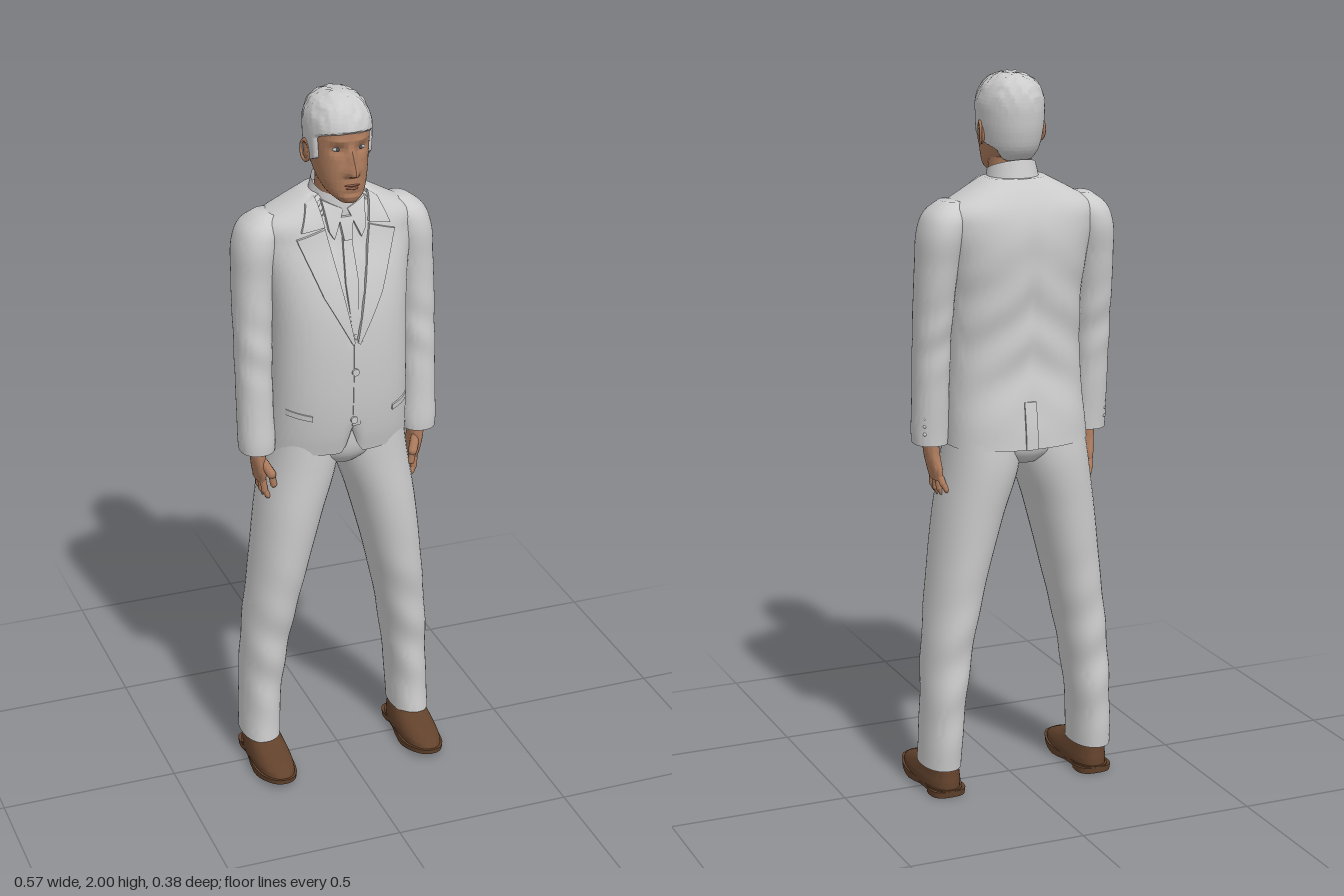
import * as THREE from 'three';
import { toCreasedNormals } from 'three/addons/utils/BufferGeometryUtils.js';

const material = (name, color, side = THREE.FrontSide) => {
  const m = new THREE.MeshStandardMaterial({ color, side });
  m.name = name;
  return m;
};
const gauss = (d, w) => Math.exp(-((d / w) ** 2));
const { smoothstep, lerp, clamp } = THREE.MathUtils;

// Smooth interpolation through rows [y, cx, cz, rx, rz], lowest first
function sampler(rows) {
  const curve = new THREE.CubicInterpolant(rows.map(r => r[0]), rows.flatMap(r => r.slice(1)), 4);
  return y => [...curve.evaluate(y)];
}

// Closed skin over horizontal superelliptic cross-sections
function loft(rows, { s = 1, p = 2, seg = 40, steps = 40, bottom = true, top = true, tweak } = {}) {
  const at = sampler(rows), y0 = rows[0][0], y1 = rows.at(-1)[0];
  const pos = [], index = [], v = new THREE.Vector3();
  const add = (x, y, z) => {
    v.set(x, y, z);
    if (tweak) tweak(v);
    pos.push(v.x, v.y, v.z);
  };
  const round = t => Math.sign(t) * Math.abs(t) ** (2 / p);
  for (let i = 0; i <= steps; i++) {
    const y = lerp(y0, y1, i / steps), [cx, cz, rx, rz] = at(y);
    for (let j = 0; j < seg; j++) {
      const a = j / seg * Math.PI * 2;
      add(s * cx + rx * round(Math.cos(a)), y, cz + rz * round(Math.sin(a)));
      if (i === steps) continue;
      const q = i * seg + j, n = i * seg + (j + 1) % seg;
      index.push(q, q + seg, n, n, q + seg, n + seg);
    }
  }
  for (const [wanted, row, base] of [[bottom, rows[0], 0], [top, rows.at(-1), steps * seg]]) {
    if (!wanted) continue;
    const c = pos.length / 3;
    add(s * row[1], row[0], row[2]);
    for (let j = 0; j < seg; j++) {
      const q = base + j, n = base + (j + 1) % seg;
      index.push(c, ...(base ? [n, q] : [q, n]));
    }
  }
  const g = new THREE.BufferGeometry();
  g.setAttribute('position', new THREE.Float32BufferAttribute(pos, 3));
  g.setIndex(index);
  return toCreasedNormals(g, 0.9);
}

const TORSO = [
  [1.0, 0, -.035, .2, .15], [1.06, 0, -.026, .197, .155], [1.2, 0, -.008, .19, .152],
  [1.4, 0, -.012, .19, .152], [1.5, 0, -.025, .2, .145], [1.6, 0, -.04, .218, .126],
  [1.65, 0, -.04, .215, .112], [1.69, 0, -.036, .15, .094], [1.725, 0, -.03, .085, .075]];
const torsoAt = sampler(TORSO);
const torsoZ = (x, y, face = 1) => {
  const [, cz, rx, rz] = torsoAt(y);
  return cz + face * rz * Math.max(0, 1 - Math.abs(x / rx) ** 2.4) ** (1 / 2.4);
};

// Cloth panel lying on the torso between two edge lines; its border sinks into the cloth below
function panel(a, b, off, face = 1) {
  const n = 26, m = 10, pos = [], index = [];
  const along = (line, t) => {
    const f = t * (line.length - 1), i = Math.min(Math.floor(f), line.length - 2);
    return [0, 1].map(k => lerp(line[i][k], line[i + 1][k], f - i));
  };
  for (let i = 0; i <= n; i++) for (let j = 0; j <= m; j++) {
    const t = clamp((i - 1) / (n - 2), 0, 1), u = clamp((j - 1) / (m - 2), 0, 1);
    const [ax, ay] = along(a, t), [bx, by] = along(b, t);
    const x = lerp(ax, bx, u), y = lerp(ay, by, u);
    const edge = i === 0 || i === n || j === 0 || j === m;
    pos.push(x, y, torsoZ(x, y, face) + face * (edge ? off - .016 : off));
    if (i < n && j < m) {
      const q = i * (m + 1) + j;
      index.push(q, q + m + 1, q + 1, q + 1, q + m + 1, q + m + 2);
    }
  }
  const g = new THREE.BufferGeometry();
  g.setAttribute('position', new THREE.Float32BufferAttribute(pos, 3));
  g.setIndex(index);
  return toCreasedNormals(g, 0.7);
}

const HEAD = [
  [1.722, 0, .075, .024, .032], [1.74, 0, .057, .045, .06], [1.77, 0, .03, .061, .086],
  [1.8, 0, .014, .069, .1], [1.84, 0, .004, .075, .105], [1.88, 0, 0, .079, .107],
  [1.92, 0, -.003, .079, .105], [1.95, 0, -.006, .071, .094], [1.975, 0, -.008, .053, .071],
  [1.99, 0, -.008, .026, .036]];

// Sockets, brow, nose and mouth relief
function faceRelief(v) {
  if (v.z < .03) return;
  const ax = Math.abs(v.x), y = v.y;
  v.z -= .012 * gauss(ax - .032, .018) * gauss(y - 1.866, .014);
  v.z += .005 * gauss(ax - .03, .024) * gauss(y - 1.89, .008);
  const ridge = smoothstep(1.885 - y, 0, .075) * smoothstep(y, 1.792, 1.806);
  v.z += .032 * ridge * gauss(v.x, .009 + .008 * smoothstep(1.84 - y, 0, .03));
  v.z -= .005 * gauss(y - 1.75, .007) * gauss(v.x, .03);
}

// Hair rises above the skull behind the hairline and dips under the skin elsewhere
const skullCentre = new THREE.Vector3(0, 1.86, 0);
function hairRelief(v) {
  const line = -.045 + .095 * smoothstep(v.y, 1.8, 1.84) + .13 * smoothstep(v.y, 1.89, 1.935);
  const m = smoothstep(line - v.z, -.01, .01) * smoothstep(v.y, 1.762, 1.778);
  const tuft = Math.sin(v.x * 190 + 3 * Math.sin(v.z * 70)) * Math.sin(v.z * 130 + v.y * 90);
  const off = lerp(-.012, .009 + .0025 * tuft * smoothstep(v.y, 1.88, 1.95), m);
  v.add(v.clone().sub(skullCentre).normalize().multiplyScalar(off));
}

export function createModel() {
  const model = new THREE.Group();
  model.name = 'standingMan';
  const cloth = material('paleGreyCloth', 0xcccccc, THREE.DoubleSide);
  const hairMat = material('paleGreyHair', 0xcbcbcb);
  const skin = material('skin', 0xab7a5c);
  const lip = material('lips', 0x8f5c49);
  const shoe = material('brownLeather', 0x62422c);
  const white = material('eyeWhite', 0xc4c8ca);
  const iris = material('iris', 0x46545c);
  const add = (name, geometry, mat, x = 0, y = 0, z = 0) => {
    const mesh = new THREE.Mesh(geometry, mat);
    mesh.name = name;
    mesh.position.set(x, y, z);
    model.add(mesh);
    return mesh;
  };
  const ball = (name, mat, x, y, z, sx, sy, sz) =>
    add(name, new THREE.SphereGeometry(1, 20, 14), mat, x, y, z).scale.set(sx, sy, sz);
  const capsule = (name, a, b, r, mat) => {
    const p = new THREE.Vector3(...a), d = new THREE.Vector3(...b).sub(p);
    const mesh = add(name, new THREE.CapsuleGeometry(r, d.length(), 5, 10), mat);
    mesh.position.copy(p).addScaledVector(d, .5);
    mesh.quaternion.setFromUnitVectors(new THREE.Vector3(0, 1, 0), d.normalize());
  };

  // Head
  add('head', loft(HEAD, { p: 2.15, seg: 96, steps: 80, tweak: faceRelief }), skin);
  add('hair', loft(HEAD, { p: 2.15, seg: 96, steps: 80, bottom: false, tweak: hairRelief }), hairMat);
  add('neck', loft([[1.64, 0, -.025, .066, .066], [1.7, 0, -.015, .06, .064],
    [1.76, 0, -.002, .058, .066], [1.81, 0, 0, .058, .07]]), skin);
  ball('upperLip', lip, 0, 1.773, .113, .021, .0035, .007);
  ball('lowerLip', lip, 0, 1.765, .112, .018, .0045, .008);

  // Jacket body with a sunken shirt opening, parted hem and soft back folds
  add('jacket', loft(TORSO, {
    p: 2.4, seg: 120, steps: 70, bottom: false, tweak: v => {
      if (v.z > 0) {
        const half = (v.y - 1.34) * .2;
        v.z -= .012 * smoothstep(half - Math.abs(v.x), -.004, .006);
        v.y += .07 * gauss(v.x, .016) * Math.max(0, 1.1 - v.y) * 10;
      } else if (v.z < -.08) {
        v.z += .004 * Math.sin(v.y * 42 + Math.abs(v.x) * 30) * gauss(v.y - 1.3, .2);
        v.z += .01 * gauss(v.x, .02) * gauss(v.y - 1.4, .16);
      }
    }
  }), cloth);
  add('shirtCollar', loft([[1.685, 0, -.018, .077, .078], [1.72, 0, -.014, .07, .073],
    [1.745, 0, -.012, .065, .069]], { bottom: false, top: false, steps: 8,
    tweak: v => { v.y -= v.z * .35; } }), cloth);
  add('tie', panel([[-.012, 1.62], [-.018, 1.5], [-.008, 1.36]], [[.012, 1.62], [.018, 1.5], [.008, 1.36]], -.003), cloth);
  add('tieKnot', panel([[-.02, 1.67], [-.011, 1.61]], [[.02, 1.67], [.011, 1.61]], .004), cloth);
  add('frontOverlap', panel([[-.006, 1.35], [-.006, 1.09]], [[.02, 1.34], [.016, 1.09]], .003), cloth);
  add('backVentFlap', panel([[-.004, 1.13], [-.004, 1.0]], [[.03, 1.13], [.03, 1.0]], .005, -1), cloth);
  for (const y of [1.255, 1.11])
    add('frontButton', new THREE.CylinderGeometry(.01, .01, .006, 18), cloth, -.003, y, torsoZ(0, y) + .006)
      .rotation.x = Math.PI / 2;

  // Trouser seat
  add('trouserSeat', loft([[.95, 0, -.03, .06, .1], [.98, 0, -.03, .14, .125], [1.08, 0, -.025, .18, .135]], { steps: 12 }), cloth);

  for (const s of [1, -1]) {
    const side = s > 0 ? 'left' : 'right';
    const m = points => points.map(([x, y]) => [s * x, y]);

    // Eyes and ears
    ball(side + 'Eye', white, s * .032, 1.867, .081, .0135, .0075, .011);
    ball(side + 'Iris', iris, s * .032, 1.867, .0905, .005, .0052, .0025);
    ball(side + 'Nostril', skin, s * .011, 1.805, .118, .007, .006, .011);
    ball(side + 'Ear', skin, s * .083, 1.84, -.004, .008, .03, .018);
    const rim = add(side + 'EarRim', new THREE.TorusGeometry(.019, .004, 8, 24), skin, s * .088, 1.842, -.005);
    rim.rotation.y = s * 1.3;
    rim.scale.y = 1.45;

    // Collar flap, lapel halves and pocket flap
    add(side + 'CollarFlap', panel(m([[.006, 1.69], [.038, 1.615]]), m([[.06, 1.715], [.05, 1.635]]), .004), cloth);
    add(side + 'Lapel', panel(m([[.062, 1.645], [.035, 1.5], [.004, 1.34]]), m([[.138, 1.62], [.082, 1.47], [.01, 1.335]]), .008), cloth);
    add(side + 'JacketCollar', panel(m([[.075, 1.722], [.062, 1.65]]), m([[.1, 1.705], [.125, 1.638]]), .008), cloth);
    add(side + 'PocketFlap', panel(m([[.115, 1.128], [.175, 1.138]]), m([[.115, 1.112], [.175, 1.122]]), .006), cloth);

    // Sleeve with rounded shoulder and cuff buttons
    add(side + 'Sleeve', loft([
      [1.0, .236, .002, .048, .055], [1.02, .236, .002, .05, .056], [1.1, .237, -.004, .049, .057],
      [1.3, .236, -.018, .05, .062], [1.5, .228, -.036, .055, .076], [1.6, .215, -.042, .06, .084],
      [1.645, .2, -.042, .054, .07], [1.672, .188, -.04, .03, .04]], {
      s, p: 2.2, steps: 60,
      tweak: v => { v.z += .003 * Math.sin(v.y * 50 + v.x * 30) * gauss(v.y - 1.3, .1); }
    }), cloth);
    for (const k of [0, 1, 2])
      ball(side + 'CuffButton', cloth, s * .268, 1.035 + k * .022, -.043, .005, .005, .005);

    // Hand
    add(side + 'Palm', loft([[.9, .224, -.014, .013, .04], [.93, .227, -.008, .017, .044],
      [.97, .232, 0, .02, .036], [1.03, .236, 0, .022, .028]], { s, seg: 24, steps: 16 }), skin);
    for (let k = 0; k < 4; k++) {
      const z = .018 - k * .021, z2 = .026 - k * .03, drop = [.0, -.006, -.002, .016][k];
      const knuckle = [s * .221, .878 + drop, (z + z2) / 2];
      capsule(side + 'Finger', [s * .224, .91, z], knuckle, .0095, skin);
      capsule(side + 'FingerTip', knuckle, [s * .213, .862 + drop, z2], .008, skin);
    }
    capsule(side + 'ThumbBase', [s * .224, .965, .022], [s * .208, .935, .044], .013, skin);
    capsule(side + 'ThumbTip', [s * .208, .935, .044], [s * .203, .905, .046], .0095, skin);

    // Trouser leg
    add(side + 'TrouserLeg', loft([
      [.08, .23, -.032, .055, .09], [.2, .225, -.04, .056, .09], [.4, .207, -.034, .065, .097],
      [.6, .175, -.025, .076, .114], [.8, .137, -.026, .091, .128], [.95, .103, -.032, .102, .134],
      [1.06, .095, -.03, .095, .13]], {
      s, p: 2.15, steps: 70,
      tweak: v => { v.z += .004 * Math.sin(v.y * 38 + v.x * 25) * gauss(v.y - .35, .22); }
    }), cloth);

    // Shoe: upper, sole with raised toe and arch, heel
    add(side + 'ShoeUpper', loft([[.015, .225, .034, .054, .148], [.038, .225, .032, .055, .146],
      [.058, .225, .012, .051, .122], [.082, .226, -.024, .045, .083], [.13, .228, -.032, .04, .066]],
      { s, p: 2.4, steps: 20 }), shoe);
    add(side + 'ShoeSole', loft([[.008, .225, .035, .059, .153], [.022, .225, .035, .06, .155]], {
      s, p: 2.5, steps: 2, tweak: v => {
        v.x = lerp(v.x, s * .225, .14 * gauss(v.z + .01, .05));
        v.y += .01 * smoothstep(v.z, .1, .19) - .008 * gauss(v.z - .07, .05) * (v.y < .012);
      }
    }), shoe);
    add(side + 'ShoeHeel', loft([[0, .225, -.07, .05, .046], [.018, .225, -.07, .052, .049]],
      { s, p: 2.8, steps: 2 }), shoe);
  }
  return model;
}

-=-=-

TASK OBJECTIVE – From the material above, copy exactly the lines between the line holding "v.z -= .012 * gauss(ax" and the line holding "const shoe = material('brownLeather', 0x62422c);", inclusive, and only those.

OUTPUT –
  v.z -= .012 * gauss(ax - .032, .018) * gauss(y - 1.866, .014);
  v.z += .005 * gauss(ax - .03, .024) * gauss(y - 1.89, .008);
  const ridge = smoothstep(1.885 - y, 0, .075) * smoothstep(y, 1.792, 1.806);
  v.z += .032 * ridge * gauss(v.x, .009 + .008 * smoothstep(1.84 - y, 0, .03));
  v.z -= .005 * gauss(y - 1.75, .007) * gauss(v.x, .03);
}

// Hair rises above the skull behind the hairline and dips under the skin elsewhere
const skullCentre = new THREE.Vector3(0, 1.86, 0);
function hairRelief(v) {
  const line = -.045 + .095 * smoothstep(v.y, 1.8, 1.84) + .13 * smoothstep(v.y, 1.89, 1.935);
  const m = smoothstep(line - v.z, -.01, .01) * smoothstep(v.y, 1.762, 1.778);
  const tuft = Math.sin(v.x * 190 + 3 * Math.sin(v.z * 70)) * Math.sin(v.z * 130 + v.y * 90);
  const off = lerp(-.012, .009 + .0025 * tuft * smoothstep(v.y, 1.88, 1.95), m);
  v.add(v.clone().sub(skullCentre).normalize().multiplyScalar(off));
}

export function createModel() {
  const model = new THREE.Group();
  model.name = 'standingMan';
  const cloth = material('paleGreyCloth', 0xcccccc, THREE.DoubleSide);
  const hairMat = material('paleGreyHair', 0xcbcbcb);
  const skin = material('skin', 0xab7a5c);
  const lip = material('lips', 0x8f5c49);
  const shoe = material('brownLeather', 0x62422c);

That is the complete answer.